Resilience  #1, 2017 - Silver print 120x100 cm

« Some of our tribes kept intact a sense of harmony with Earth and a respect for the Universe. We still know not to take more than we need and to give back as much as we can. We know we are ephemeral, whereas Earth, she is here to stay; that we are not here long enough to even think in terms of « propriety »; that we cannot possess her, generations to come will have use of her too.

Earth couldn't care less about human time, she has time on her side. In a thousand years, poisoned waters will be clean again, so will asphyxiated air. Only delirious white men with dreams of grandeur would think they can actually destroy Earth. The only thing they can destroy is their own capacity to live on this planet.»

 

John Trudell, North American writer and musician

 

The suggestion that Earth has entered the Anthropocen is making its way in the scientific community. Anthropocen is proposed as the geological epoch dominated by human activities. Indeed by our action on the environment, notably on the climate, we deeply alter the outer layers of the great big onion which is our planet : the atmosphere, Earth's surface – its biosphere, land, oceans, glaciers.. – and its subsoil.

 

Expansion of the industrial world and concomitant technological advances made for a spectacular development of open-cut mine operations over the last thirty years.

It is absolutely riveting to see entire mountain sides gnawed by machines and cut into ten meter heigh slices, weighing several tons.

In 2016 I went to Quebec to shoot a series of photographs in granite mines.

These images are frontal. They document the stopes of the mining excavation, the site's morphology, the features of the rock. These images record a certain state of the world as shaped by humans.

With the negatives I produced B&W prints with an enlarger, superimposing views.

The densities and transparencies of the silver base combine with each other. This overlaying in turn creates an abstract, organic landscape.

This attempt to reconstruct the original landscape by superimposing fragmentary recordings of the place inspires a meditation on loss and erasure/erosion .
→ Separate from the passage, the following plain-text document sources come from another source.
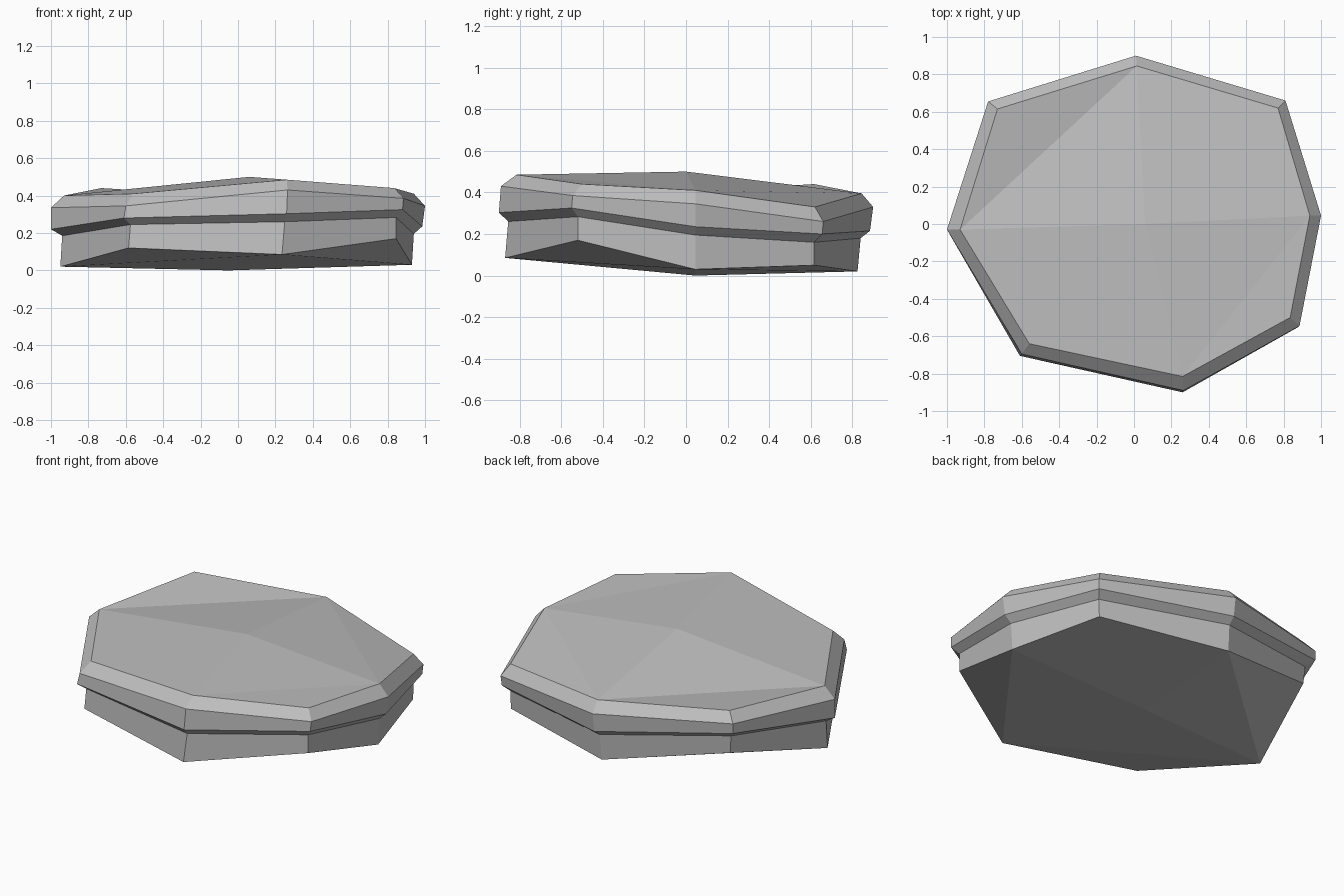
import bpy, bmesh

# Eight corners of the slab; each climbs through five levels:
# underside, below lip, lip bottom, lip top, top edge
corners = [
    [(-.95, -.03, .02), (-.94, -.03, .185), (-1, -.03, .22), (-1, -.03, .335), (-.93, -.03, .40)],
    [(-.585, -.67, .12), (-.575, -.665, .245), (-.61, -.705, .28), (-.60, -.695, .345), (-.56, -.64, .41)],
    [(.235, -.87, .085), (.25, -.855, .26), (.26, -.90, .303), (.265, -.89, .43), (.26, -.815, .485)],
    [(.845, -.52, .17), (.845, -.52, .283), (.88, -.55, .325), (.885, -.545, .385), (.835, -.50, .44)],
    [(.93, .045, .03), (.94, .045, .195), (.985, .045, .235), (1, .045, .345), (.94, .045, .41)],
    [(.77, .615, .05), (.775, .615, .16), (.805, .655, .20), (.81, .66, .26), (.77, .62, .33)],
    [(0, .825, .02), (.005, .84, .18), (.01, .885, .215), (.01, .90, .33), (.015, .845, .395)],
    [(-.73, .61, .175), (-.74, .615, .285), (-.78, .655, .325), (-.78, .655, .385), (-.73, .615, .44)],
]

bm = bmesh.new()
cols = [[bm.verts.new(p) for p in c] for c in corners]
n = len(cols)

# Side bands
for i in range(n):
    a, b = cols[i], cols[(i + 1) % n]
    for k in range(4):
        bm.faces.new((a[k], b[k], b[k + 1], a[k + 1]))

# Top and underside: four facets around a middle point, each folded corner to corner
for level, middle in ((0, (-.05, .045, 0)), (4, (.06, 0, .5))):
    m = bm.verts.new(middle)
    for i in range(0, n, 2):
        a, b, c = (cols[(i + j) % n][level] for j in range(3))
        bm.faces.new((a, b, c))
        bm.faces.new((a, c, m))

bmesh.ops.recalc_face_normals(bm, faces=bm.faces)
mesh = bpy.data.meshes.new("stone_slab")
bm.to_mesh(mesh)
bm.free()

# Stone colour
stone = bpy.data.materials.new("stone_grey")
stone.diffuse_color = (.52, .52, .52, 1)
mesh.materials.append(stone)
slab = bpy.data.objects.new("stone_slab", mesh)
bpy.context.collection.objects.link(slab)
How to communicate the irreversibility of our actions with regards to the exploitation of Nature's  resources ? How to acknolewdege our responsibility in ecological disasters caused by greed ?
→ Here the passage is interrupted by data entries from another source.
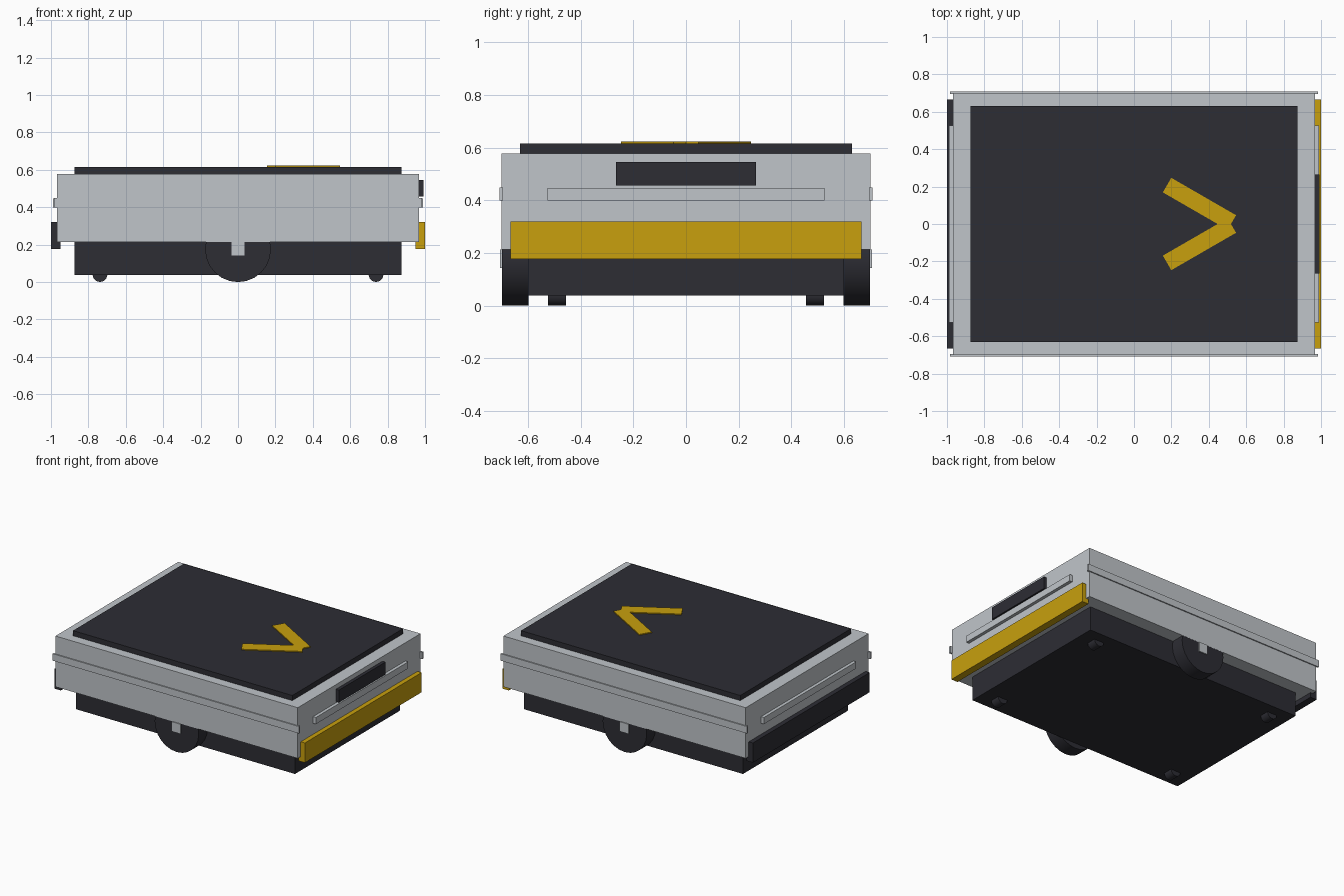
import bpy
from math import pi, radians

cube = bpy.data.objects.get("Cube")
if cube:
    bpy.data.objects.remove(cube, do_unlink=True)


def material(name, rgb):
    m = bpy.data.materials.new(name)
    m.use_nodes = True
    m.diffuse_color = (*rgb, 1)
    m.node_tree.nodes["Principled BSDF"].inputs["Base Color"].default_value = (*rgb, 1)
    return m


GREY = material("light grey", (0.53, 0.56, 0.59))
DARK = material("dark charcoal", (0.026, 0.026, 0.034))
YELLOW = material("safety yellow", (0.58, 0.35, 0.004))


def finish(name, mat):
    ob = bpy.context.object
    ob.name = name
    ob.data.materials.append(mat)
    return ob


def box(name, mat, x, y, z, turn=0):
    """Box from (low, high) ranges, optionally turned about z."""
    ranges = (x, y, z)
    bpy.ops.mesh.primitive_cube_add(size=1, location=[(a + b) / 2 for a, b in ranges])
    ob = finish(name, mat)
    ob.scale = [b - a for a, b in ranges]
    bpy.ops.object.transform_apply(location=False, rotation=False, scale=True)
    ob.rotation_euler.z = turn
    return ob


def roller(name, x, y, radius, width, sides):
    """Cylinder with its axle along y, resting on the ground."""
    bpy.ops.mesh.primitive_cylinder_add(vertices=sides, radius=radius, depth=width,
                                        location=(x, y, radius), rotation=(pi / 2, 0, 0))
    finish(name, DARK)
    bpy.ops.object.shade_smooth_by_angle(angle=radians(40))


def span(side, low, high):
    return tuple(sorted((side * low, side * high)))


# Main housing, chassis and deck
box("body", GREY, (-0.967, 0.967), (-0.70, 0.70), (0.213, 0.579))
box("chassis", DARK, (-0.875, 0.875), (-0.60, 0.60), (0.038, 0.22))
box("deck", DARK, (-0.875, 0.875), (-0.631, 0.631), (0.575, 0.616))

# Direction arrow on the deck
for side, label in ((1, "left"), (-1, "right")):
    box("arrow_bar_" + label, YELLOW, (0.15, 0.55),
        (side * 0.108 - 0.045, side * 0.108 + 0.045), (0.614, 0.623), radians(-30 * side))

# Side rails, drive wheels, hubs and casters
for side, label in ((1, "left"), (-1, "right")):
    box("side_rail_" + label, GREY, (-0.983, 0.983), span(side, 0.695, 0.708), (0.40, 0.45))
    roller("drive_wheel_" + label, 0, side * 0.6485, 0.176, 0.101, 24)
    box("wheel_hub_" + label, GREY, (-0.035, 0.035), span(side, 0.69, 0.707), (0.143, 0.213))
    for end, place in ((1, "front"), (-1, "rear")):
        roller("caster_" + place + "_" + label, end * 0.738, side * 0.49, 0.04, 0.07, 12)

# End rails and bumpers
for end, place, colour in ((1, "front", YELLOW), (-1, "rear", DARK)):
    box("end_rail_" + place, GREY, span(end, 0.96, 0.99), (-0.526, 0.526), (0.40, 0.448))
    box("bumper_" + place, colour, span(end, 0.948, 1), (-0.666, 0.666), (0.178, 0.32))

# Sensor window above the yellow bumper
box("sensor_window", DARK, (0.96, 0.991), (-0.265, 0.265), (0.457, 0.546))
Because nobody or nothing is stopping us, does it mean we are at the liberty to deface and destroy our planet?

 

Resilience #2, 2017 - Silver print 116x90 cm
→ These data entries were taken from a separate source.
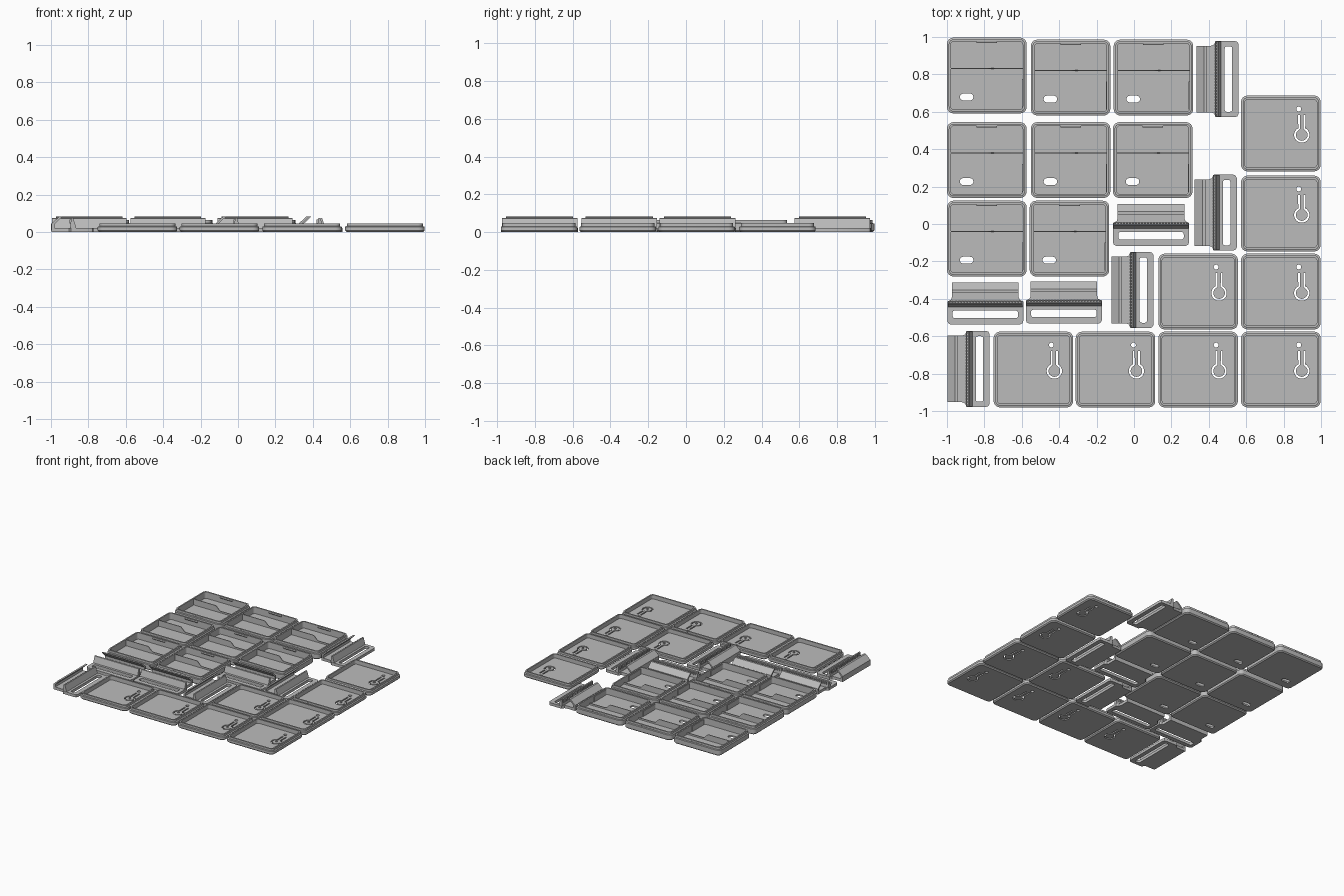
import bpy, bmesh, math
from mathutils import Matrix, Vector

if "Cube" in bpy.data.objects:
    bpy.data.objects.remove(bpy.data.objects["Cube"])

grey = bpy.data.materials.new("plain grey")
grey.diffuse_color = (0.5, 0.5, 0.5, 1)
grey.use_nodes = True
grey.node_tree.nodes["Principled BSDF"].inputs["Base Color"].default_value = grey.diffuse_color


def make(name, bm):
    bmesh.ops.recalc_face_normals(bm, faces=bm.faces)
    me = bpy.data.meshes.new(name)
    bm.to_mesh(me)
    bm.free()
    me.materials.append(grey)
    ob = bpy.data.objects.new(name, me)
    bpy.context.collection.objects.link(ob)
    return ob


def loft(bm, rings):
    loops = [[bm.verts.new(p) for p in r] for r in rings]
    n = len(loops[0])
    for a, b in zip(loops, loops[1:]):
        for i in range(n):
            bm.faces.new((a[i], a[(i + 1) % n], b[(i + 1) % n], b[i]))
    bm.faces.new(loops[0][::-1])
    bm.faces.new(loops[-1])


def rounded(w, d, r, z=0, seg=6):
    pts = []
    for k, (sx, sy) in enumerate(((1, 1), (-1, 1), (-1, -1), (1, -1))):
        for i in range(seg + 1):
            a = math.pi / 2 * (k + i / seg)
            pts.append((sx * (w / 2 - r) + r * math.cos(a), sy * (d / 2 - r) + r * math.sin(a), z))
    return pts


def slab(bm, pts, lo, hi, axis="z"):
    """Extrude a 2D outline along an axis; x: (y,z), y: (x,z), z: (x,y)."""
    def put(p, h):
        return {"x": (h, p[0], p[1]), "y": (p[0], h, p[1]), "z": (p[0], p[1], h)}[axis]
    loft(bm, [[put(p, h) for p in pts] for h in (lo, hi)])


def box(bm, x0, x1, y0, y1, z0, z1):
    slab(bm, [(x0, y0), (x1, y0), (x1, y1), (x0, y1)], z0, z1)


def disc(cx, cy, r, n=20):
    return [(cx + r * math.cos(2 * math.pi * i / n), cy + r * math.sin(2 * math.pi * i / n)) for i in range(n)]


def ribbon(path, w):
    left, right = [], []
    for i, p in enumerate(path):
        a, b = Vector(path[max(i - 1, 0)]), Vector(path[min(i + 1, len(path) - 1)])
        t = (b - a).normalized()
        n = Vector((-t.y, t.x)) * w / 2
        left.append(tuple(Vector(p) + n))
        right.append(tuple(Vector(p) - n))
    return left + right[::-1]


def modify(ob, bm, op):
    """Apply a boolean with a temporary part, then smooth the rounded corners."""
    tool = make("cutter", bm)
    mod = ob.modifiers.new("bool", "BOOLEAN")
    mod.operation, mod.object, mod.solver = op, tool, "EXACT"
    bpy.context.view_layer.update()
    me = bpy.data.meshes.new_from_object(ob.evaluated_get(bpy.context.evaluated_depsgraph_get()))
    ob.modifiers.clear()
    ob.data = me
    bpy.data.objects.remove(tool)


def shell(name, profile):
    bm = bmesh.new()
    loft(bm, [rounded(0.425 - 2 * i, 0.405 - 2 * i, max(0.034 - i * 0.8, 0.012), z) for i, z in profile])
    return make(name, bm)


def place(ob, spots):
    bpy.ops.object.select_all(action="DESELECT")
    ob.select_set(True)
    bpy.context.view_layer.objects.active = ob
    bpy.ops.object.shade_smooth_by_angle(angle=math.radians(32))
    for k, (x, y, turn) in enumerate(spots):
        o = ob if k == 0 else ob.copy()
        if k:
            bpy.context.collection.objects.link(o)
        o.location = (x, y, 0)
        o.rotation_euler.z = math.radians(turn)


# Deep case: stepped wall, floor slot and front finger notch
case = shell("case", [(0.008, 0), (0, 0.008), (0, 0.045), (0.009, 0.048), (0.009, 0.065),
                      (0.02, 0.065), (0.02, 0.012)])
bm = bmesh.new()
slab(bm, [(x - 0.108, y - 0.115) for x, y, z in rounded(0.072, 0.036, 0.0175)], -0.02, 0.03)
box(bm, -0.045, 0.045, -0.25, -0.192, 0.052, 0.06)
box(bm, -0.055, 0.055, 0.192, 0.25, 0.052, 0.06)
modify(case, bm, "DIFFERENCE")

# Divider with a curved step, rear catch and side rail
bm = bmesh.new()
step = []
for i in range(11):
    t = i / 10
    step.append((0.0 + 0.05 * t, 0.06 - 0.035 * (3 * t * t - 2 * t ** 3)))
slab(bm, [(-0.195, 0.01), (-0.195, 0.06)] + step + [(0.195, 0.025), (0.195, 0.01)], 0.034, 0.040, "y")
divider = make("case_divider", bm)
bm = bmesh.new()
slab(bm, [(0.184, 0.06), (0.174, 0.055), (0.184, 0.045)], -0.055, 0.055, "x")
catch = make("case_catch", bm)
bm = bmesh.new()
box(bm, 0.188, 0.195, -0.17, -0.02, 0.01, 0.055)
rail = make("case_rail", bm)

cases = [(-0.787, 0.794, 0), (-0.339, 0.783, 0), (0.104, 0.783, 0), (-0.787, 0.342, 0),
         (-0.339, 0.342, 0), (0.10, 0.342, 0), (-0.787, -0.078, 0), (-0.345, -0.078, 0)]
for part in (case, divider, catch, rail):
    place(part, cases)

# Shallow lid: stepped rim, keyhole-shaped flexing button, round hole, side notches
lid = shell("lid", [(0.008, 0), (0, 0.008), (0, 0.028), (0.009, 0.031), (0.009, 0.047),
                    (0.02, 0.047), (0.02, 0.014)])
bx, by = 0.112, -0.008
path = [(bx - 0.014, by + 0.108), (bx - 0.014, by + 0.07)]
a0 = math.radians(112)
for i in range(29):
    a = a0 + math.radians(316) * i / 28
    path.append((bx + 0.036 * math.cos(a), by + 0.036 * math.sin(a)))
path += [(bx + 0.014, by + 0.07), (bx + 0.014, by + 0.108)]
bm = bmesh.new()
slab(bm, ribbon(path, 0.010), -0.02, 0.03)
slab(bm, disc(0.096, 0.131, 0.013), -0.02, 0.03)
for s in (-1, 1):
    y0, y1 = sorted((s * 0.192, s * 0.25))
    box(bm, -0.06, 0.055, y0, y1, 0.033, 0.042)
modify(lid, bm, "DIFFERENCE")
bm = bmesh.new()
slab(bm, disc(bx, by, 0.008), 0.012, 0.022)
peg = make("lid_button_peg", bm)

lids = [(0.785, 0.484, 0), (0.785, 0.056, 0), (0.785, -0.361, 0), (0.343, -0.361, 0)]
lids += [(x, -0.778, 0) for x in (-0.538, -0.099, 0.343, 0.785)]
for part in (lid, peg):
    place(part, lids)

# Strap clip: flared base plate with a long strap slot
half = [(-0.1125, 0.178), (-0.035, 0.178), (-0.02, 0.184), (-0.01, 0.203), (0.094, 0.203),
        (0.105, 0.199), (0.1125, 0.186)]
bm = bmesh.new()
slab(bm, half + [(x, -y) for x, y in half[::-1]], 0, 0.022)
clip = make("clip_base", bm)
bm = bmesh.new()
slab(bm, [(x + 0.058, y) for x, y, z in rounded(0.04, 0.35, 0.012)], -0.02, 0.05)
modify(clip, bm, "DIFFERENCE")

# Leaning lip and upright toothed fin
bm = bmesh.new()
slab(bm, [(-0.1125, 0.02), (-0.1125, 0.045), (-0.072, 0.083), (-0.056, 0.083),
          (-0.098, 0.042), (-0.098, 0.02)], -0.178, 0.178, "y")
lip = make("clip_lip", bm)
bm = bmesh.new()
slab(bm, [(-0.014, 0.02), (-0.008, 0.072), (-0.002, 0.076), (0.004, 0.072), (0.02, 0.02)], -0.2, 0.2, "y")
for i in range(24):
    y = -0.184 + i * 0.016
    slab(bm, [(-0.006, y - 0.005), (-0.016, y), (-0.006, y + 0.005)], 0.045, 0.068)
fin = make("clip_fin", bm)

clips = [(0.447, 0.775, 0), (0.437, 0.061, 0), (0.091, -0.005, -90), (-0.795, -0.425, -90),
         (-0.375, -0.42, -90), (-0.008, -0.353, 0), (-0.884, -0.775, 0)]
for part in (clip, lip, fin):
    place(part, clips)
Resilience #3, 2017 - Silver print 116x90 cm

Resilience #4, 2017 - Silver print 116x90 cm